• [What is being asked]: From the line with "bpy.context.view_layer.objects.active = obj" through the final line below, restate each line word for word and return nothing else.

——

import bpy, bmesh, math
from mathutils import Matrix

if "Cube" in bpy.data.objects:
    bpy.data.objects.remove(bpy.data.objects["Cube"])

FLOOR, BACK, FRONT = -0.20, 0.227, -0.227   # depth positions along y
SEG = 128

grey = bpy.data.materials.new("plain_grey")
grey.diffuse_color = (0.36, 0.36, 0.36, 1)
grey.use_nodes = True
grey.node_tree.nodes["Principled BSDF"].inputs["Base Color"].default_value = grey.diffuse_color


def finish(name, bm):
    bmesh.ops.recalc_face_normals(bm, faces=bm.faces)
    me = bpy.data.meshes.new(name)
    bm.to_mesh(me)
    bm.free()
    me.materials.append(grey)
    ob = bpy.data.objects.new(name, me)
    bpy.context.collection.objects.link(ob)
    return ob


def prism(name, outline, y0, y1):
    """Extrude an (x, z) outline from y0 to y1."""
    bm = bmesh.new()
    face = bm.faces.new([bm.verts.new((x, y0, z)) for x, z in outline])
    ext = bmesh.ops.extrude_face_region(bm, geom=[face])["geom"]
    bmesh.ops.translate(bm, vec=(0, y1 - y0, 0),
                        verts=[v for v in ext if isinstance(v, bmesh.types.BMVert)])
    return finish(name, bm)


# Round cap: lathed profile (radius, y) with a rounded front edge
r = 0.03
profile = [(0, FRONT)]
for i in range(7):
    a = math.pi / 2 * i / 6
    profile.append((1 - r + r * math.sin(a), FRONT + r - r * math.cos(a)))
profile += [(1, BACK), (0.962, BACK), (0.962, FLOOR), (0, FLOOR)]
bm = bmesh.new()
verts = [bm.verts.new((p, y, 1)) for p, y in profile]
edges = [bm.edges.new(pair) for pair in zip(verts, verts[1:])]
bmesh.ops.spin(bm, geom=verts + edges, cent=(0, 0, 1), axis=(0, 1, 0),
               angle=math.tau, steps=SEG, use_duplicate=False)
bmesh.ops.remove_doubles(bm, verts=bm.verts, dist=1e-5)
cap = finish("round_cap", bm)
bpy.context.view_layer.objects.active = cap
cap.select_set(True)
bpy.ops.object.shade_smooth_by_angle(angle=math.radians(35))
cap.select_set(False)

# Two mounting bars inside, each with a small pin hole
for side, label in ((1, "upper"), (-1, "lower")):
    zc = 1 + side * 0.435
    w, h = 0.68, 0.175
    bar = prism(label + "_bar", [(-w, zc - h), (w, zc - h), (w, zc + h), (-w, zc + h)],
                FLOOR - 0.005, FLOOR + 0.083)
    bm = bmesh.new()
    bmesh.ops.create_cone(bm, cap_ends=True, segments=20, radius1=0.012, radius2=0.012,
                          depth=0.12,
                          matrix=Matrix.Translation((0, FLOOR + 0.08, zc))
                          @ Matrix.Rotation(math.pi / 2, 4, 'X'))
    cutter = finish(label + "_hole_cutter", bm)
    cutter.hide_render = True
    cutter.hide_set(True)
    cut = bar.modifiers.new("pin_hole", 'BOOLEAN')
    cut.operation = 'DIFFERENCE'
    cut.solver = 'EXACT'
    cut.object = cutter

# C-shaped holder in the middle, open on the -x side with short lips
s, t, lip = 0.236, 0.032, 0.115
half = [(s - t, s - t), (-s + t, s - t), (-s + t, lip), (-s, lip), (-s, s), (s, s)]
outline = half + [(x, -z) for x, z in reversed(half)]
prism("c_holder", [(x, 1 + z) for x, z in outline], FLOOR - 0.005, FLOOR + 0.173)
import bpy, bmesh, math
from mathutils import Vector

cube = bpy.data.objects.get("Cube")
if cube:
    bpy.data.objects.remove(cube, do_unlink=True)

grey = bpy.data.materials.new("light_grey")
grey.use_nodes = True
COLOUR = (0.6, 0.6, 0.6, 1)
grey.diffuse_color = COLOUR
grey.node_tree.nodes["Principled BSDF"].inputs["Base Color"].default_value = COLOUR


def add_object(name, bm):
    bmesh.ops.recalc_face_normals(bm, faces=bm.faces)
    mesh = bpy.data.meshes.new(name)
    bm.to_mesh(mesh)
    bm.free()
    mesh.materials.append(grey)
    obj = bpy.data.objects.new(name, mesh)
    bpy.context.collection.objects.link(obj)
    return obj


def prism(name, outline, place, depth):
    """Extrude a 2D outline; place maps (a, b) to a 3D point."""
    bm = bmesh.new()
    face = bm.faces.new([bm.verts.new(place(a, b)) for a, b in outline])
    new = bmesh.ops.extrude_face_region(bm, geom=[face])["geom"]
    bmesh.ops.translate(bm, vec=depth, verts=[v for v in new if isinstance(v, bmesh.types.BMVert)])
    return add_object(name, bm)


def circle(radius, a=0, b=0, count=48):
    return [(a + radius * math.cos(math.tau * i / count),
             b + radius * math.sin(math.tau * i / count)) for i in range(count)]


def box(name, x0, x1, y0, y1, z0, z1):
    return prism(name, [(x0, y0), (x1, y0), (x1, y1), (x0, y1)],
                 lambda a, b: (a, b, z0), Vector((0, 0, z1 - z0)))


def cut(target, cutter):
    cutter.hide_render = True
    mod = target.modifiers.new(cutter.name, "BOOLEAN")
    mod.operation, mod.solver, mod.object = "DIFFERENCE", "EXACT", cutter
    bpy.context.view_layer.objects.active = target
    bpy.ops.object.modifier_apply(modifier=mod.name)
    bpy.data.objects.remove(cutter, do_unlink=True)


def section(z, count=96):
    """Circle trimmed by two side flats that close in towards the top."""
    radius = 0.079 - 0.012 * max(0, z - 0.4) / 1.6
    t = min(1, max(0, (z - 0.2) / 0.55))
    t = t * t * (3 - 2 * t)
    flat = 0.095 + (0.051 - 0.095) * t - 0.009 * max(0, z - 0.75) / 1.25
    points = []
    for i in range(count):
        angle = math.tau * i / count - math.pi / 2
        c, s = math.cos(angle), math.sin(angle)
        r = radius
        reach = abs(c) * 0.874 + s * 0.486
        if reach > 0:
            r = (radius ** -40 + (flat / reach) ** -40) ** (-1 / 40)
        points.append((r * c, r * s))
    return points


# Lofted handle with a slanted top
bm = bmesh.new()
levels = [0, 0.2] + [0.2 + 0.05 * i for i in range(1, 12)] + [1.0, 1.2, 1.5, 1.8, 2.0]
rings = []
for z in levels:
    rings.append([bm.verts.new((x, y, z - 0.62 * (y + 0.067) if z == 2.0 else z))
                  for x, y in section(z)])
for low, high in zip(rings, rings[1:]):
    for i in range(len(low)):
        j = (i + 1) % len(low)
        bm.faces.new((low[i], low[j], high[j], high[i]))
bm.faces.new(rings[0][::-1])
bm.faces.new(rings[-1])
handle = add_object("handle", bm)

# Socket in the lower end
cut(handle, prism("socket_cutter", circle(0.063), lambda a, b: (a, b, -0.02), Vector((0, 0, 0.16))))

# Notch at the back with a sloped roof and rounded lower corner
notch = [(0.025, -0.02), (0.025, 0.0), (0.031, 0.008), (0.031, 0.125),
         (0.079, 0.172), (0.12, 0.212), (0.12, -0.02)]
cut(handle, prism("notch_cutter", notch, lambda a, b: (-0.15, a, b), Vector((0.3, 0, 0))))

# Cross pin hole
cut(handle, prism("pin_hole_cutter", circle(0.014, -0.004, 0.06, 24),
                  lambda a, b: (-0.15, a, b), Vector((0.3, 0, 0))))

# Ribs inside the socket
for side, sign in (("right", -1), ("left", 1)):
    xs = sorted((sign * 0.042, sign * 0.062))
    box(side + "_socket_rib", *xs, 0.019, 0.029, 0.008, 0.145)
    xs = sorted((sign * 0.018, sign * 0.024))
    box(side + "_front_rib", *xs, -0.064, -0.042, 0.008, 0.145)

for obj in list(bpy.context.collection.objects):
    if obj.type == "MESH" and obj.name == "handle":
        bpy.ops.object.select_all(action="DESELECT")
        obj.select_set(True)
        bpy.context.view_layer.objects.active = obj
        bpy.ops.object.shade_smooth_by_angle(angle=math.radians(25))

——

• [Answer section]:
        bpy.context.view_layer.objects.active = obj
        bpy.ops.object.shade_smooth_by_angle(angle=math.radians(25))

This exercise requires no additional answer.